The FINANCIAL -- Donald Trump has gained another point on Hillary Clinton in the wake of Tuesday night’s vice presidential debate.
The latest Rasmussen Reports White House Watch telephone and online survey of Likely U.S. Voters finds Trump with a 43% to 41% lead over Clinton. Yesterday, he was ahead 42% to 41%. Libertarian candidate Gary Johnson again earns eight percent (8%) of the vote, while three percent (3%) prefer the Green Party’s Jill Stein. Two percent (2%) like some other candidate, and four percent (4%) are undecided.
Trump has been edging back all week. He was five points ahead of Clinton going into their first debate last week but then fell behind by three after widespread criticism of his debate performance. By this past Monday, however, the two major party candidates were in a near tie, and Trump has gained a point on Clinton each day since then.
Eighty-one percent (81%) say in the latest survey that they are already certain how they will vote, and Trump posts an equally narrow 49% to 47% lead among these voters. Among those who say they still could change their minds, it’s Trump 31%, Clinton 29%, Johnson 27% and Stein 13%.
Rasmussen Reports updates its White House Watch survey daily Monday through Friday at 8:30 am based on a three-day rolling average of 1,500 Likely U.S. Voters. This is the first survey in which one of the survey nights follows the vice presidential debate.
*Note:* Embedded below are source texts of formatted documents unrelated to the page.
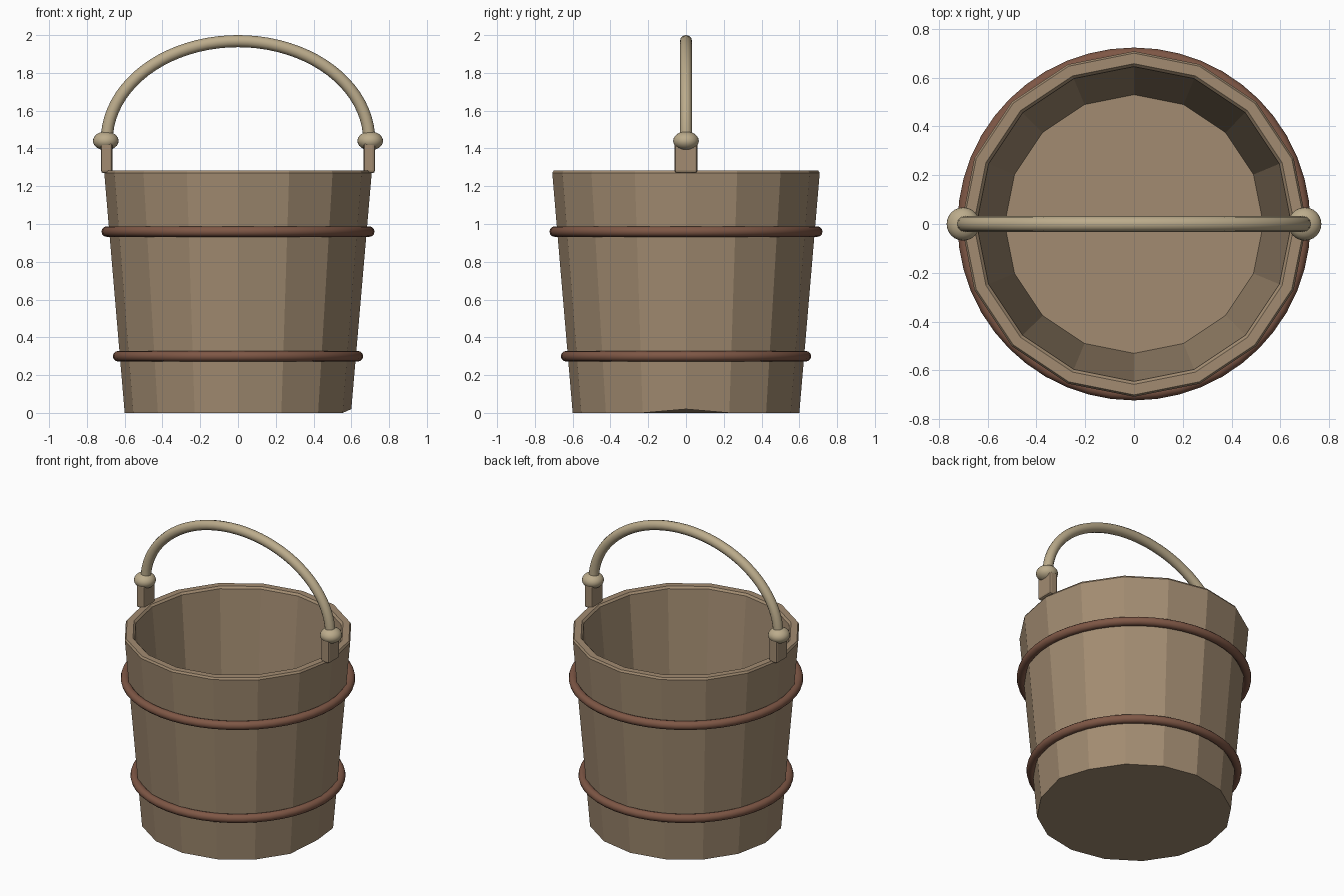
import bpy, bmesh
from math import sin, cos, pi, radians

if "Cube" in bpy.data.objects:
    bpy.data.objects.remove(bpy.data.objects["Cube"])


def material(name, rgb):
    m = bpy.data.materials.new(name)
    m.diffuse_color = (*rgb, 1)
    m.use_nodes = True
    m.node_tree.nodes["Principled BSDF"].inputs["Base Color"].default_value = m.diffuse_color
    return m


WOOD = material("wood", (0.36, 0.26, 0.165))
HOOP = material("hoop_brown", (0.21, 0.095, 0.06))
ROPE = material("pale_handle", (0.50, 0.41, 0.26))


def finish(name, mat, smooth=True):
    ob = bpy.context.object
    ob.name = ob.data.name = name
    ob.data.materials.append(mat)
    if smooth:
        bpy.ops.object.shade_smooth_by_angle(angle=radians(40))
    return ob


# Bucket: faceted 16-sided shell with softened rim
SIDES = 16
profile = [(0.60, 0), (0.708, 1.27), (0.70, 1.283), (0.657, 1.283),
           (0.645, 1.27), (0.53, 0.08)]
bm = bmesh.new()
rings = [[bm.verts.new((r * cos(2 * pi * i / SIDES), r * sin(2 * pi * i / SIDES), z))
          for i in range(SIDES)] for r, z in profile]
for a, b in zip(rings, rings[1:]):
    for i in range(SIDES):
        j = (i + 1) % SIDES
        bm.faces.new((a[i], a[j], b[j], b[i]))
bm.faces.new(rings[0][::-1])
bm.faces.new(rings[-1])
rings[0][0].co.z = 0.02  # small chip in the bottom edge
mesh = bpy.data.meshes.new("bucket")
bm.to_mesh(mesh)
bm.free()
bucket = bpy.data.objects.new("bucket", mesh)
mesh.materials.append(WOOD)
bpy.context.collection.objects.link(bucket)

# Hoops around the staves
for name, radius, z in (("lower_hoop", 0.635, 0.30), ("upper_hoop", 0.695, 0.96)):
    bpy.ops.mesh.primitive_torus_add(major_radius=radius, minor_radius=0.028,
                                     major_segments=48, minor_segments=12,
                                     location=(0, 0, z))
    finish(name, HOOP)

# Ears and knobs that hold the handle
for side, s in (("left", -1), ("right", 1)):
    bpy.ops.mesh.primitive_cube_add(size=1, location=(s * 0.695, 0, 1.35))
    bpy.context.object.scale = (0.06, 0.12, 0.16)
    bpy.ops.object.transform_apply(location=False, rotation=False, scale=True)
    ear = finish(side + "_ear", WOOD, smooth=False)
    bevel = ear.modifiers.new("bevel", 'BEVEL')
    bevel.width = 0.012
    bevel.segments = 2
    bpy.ops.mesh.primitive_uv_sphere_add(segments=24, ring_count=12, radius=1,
                                         location=(s * 0.70, 0, 1.44))
    bpy.context.object.scale = (0.068, 0.068, 0.05)
    bpy.ops.object.transform_apply(location=False, rotation=False, scale=True)
    finish(side + "_knob", ROPE)

# Arched handle
curve = bpy.data.curves.new("handle", 'CURVE')
curve.dimensions = '3D'
curve.bevel_depth = 0.032
curve.bevel_resolution = 4
curve.use_fill_caps = True
N = 40
spline = curve.splines.new('POLY')
spline.points.add(N)
for i, p in enumerate(spline.points):
    t = pi * i / N
    p.co = (-0.695 * cos(t), 0, 1.44 + 0.528 * sin(t), 1)
spline.use_smooth = True
curve.materials.append(ROPE)
handle = bpy.data.objects.new("handle", curve)
bpy.context.collection.objects.link(handle)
Trump reportedly claimed $1 billion in losses on his taxes in 1995, cancelling out years of income tax payments. Democrats say he’s a tax shirker; Republicans say he was a genius at using the tax code to keep his businesses going. We’ll tell you what voters think at 10:30 this morning.
Both major party candidates get 77% support from the voters in their respective parties. Trump has 15% support from Democrats and leads 40% to 28% among voters not affiliated with either major party. Clinton gets 12% of the Republican vote.
Johnson earns four percent (4%) GOP support, three percent (3%) of the Democratic vote and 18% of unaffiliateds. Stein remains in low single digits in all three groups.
Democrats (90%) are more certain of their vote at this stage than Republicans (83%) and unaffiliated voters (66%) are.
Trump leads by 11 points among men but trails by five among women.
Clinton remains ahead among those under 40, while older voters continue to favor Trump. The older the voter, the more certain they are of how they will vote.
The Democrat has 66% support among blacks; just 12% of those voters favor her GOP rival. Trump has a double-digit lead among whites, and the two remain in a near tie among other minority voters. Other minorities are less certain of their vote than blacks and whites.
Democrats are more enthusiastic about one-party rule in Washington, D.C., than Republicans and unaffiliated voters are.
Voters are a bit more likely this year to say the vice presidential debate is important to their vote, putting it nearly even with the presidential debates in that regard. The next debate between Clinton and Trump is on Sunday.
Just 29% think the country is headed in the right direction.